Dataset records

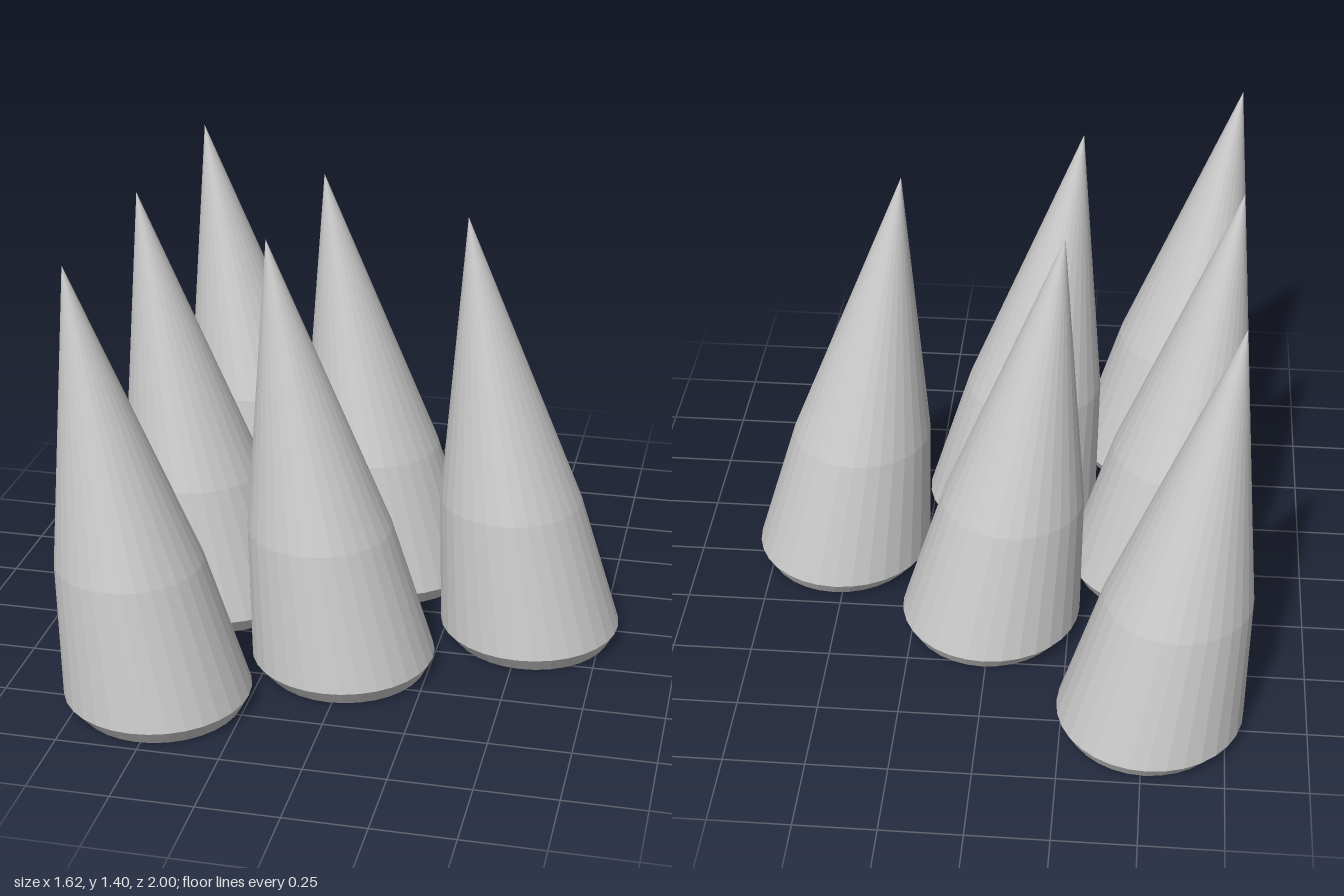
import * as THREE from 'three';

// One leaning spike: a turned profile, sheared sideways with height
function spikeGeometry() {
  const profile = [[0, 0], [0.25, 0], [0.285, 0.05], [0.222, 0.48], [0, 1.4]]
    .map(([r, y]) => new THREE.Vector2(r, y));
  const geometry = new THREE.LatheGeometry(profile, 32);
  const shear = new THREE.Matrix4().set(
    1, -0.159, 0, 0.008,
    0, 1, 0, 0,
    0, 0.03, 1, -0.0015,
    0, 0, 0, 1);
  geometry.applyMatrix4(shear);
  geometry.computeVertexNormals();
  return geometry;
}

export function createModel() {
  const model = new THREE.Group();
  model.name = 'spikeCluster';
  const geometry = spikeGeometry();
  const material = new THREE.MeshStandardMaterial({ color: 0xcccccc, flatShading: true });

  // Triangular arrangement: rows of three, two and one, as [x, z]
  const places = [
    [-0.52, -0.715], [-0.52, 0.035], [-0.52, 0.713],
    [0.002, -0.27], [-0.02, 0.375],
    [0.52, 0.055],
  ];
  places.forEach(([x, z], i) => {
    const spike = new THREE.Mesh(geometry, material);
    spike.name = `spike${i + 1}`;
    spike.position.set(x, 0, z);
    model.add(spike);
  });
  return model;
}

WHAT IS REQUIRED: Begin with the line containing "places.forEach(([x, z], i)" and retype it and each line after it through the end of the records, keeping them exact and including nothing more.

SOLUTION TO THE PROBLEM:
  places.forEach(([x, z], i) => {
    const spike = new THREE.Mesh(geometry, material);
    spike.name = `spike${i + 1}`;
    spike.position.set(x, 0, z);
    model.add(spike);
  });
  return model;
}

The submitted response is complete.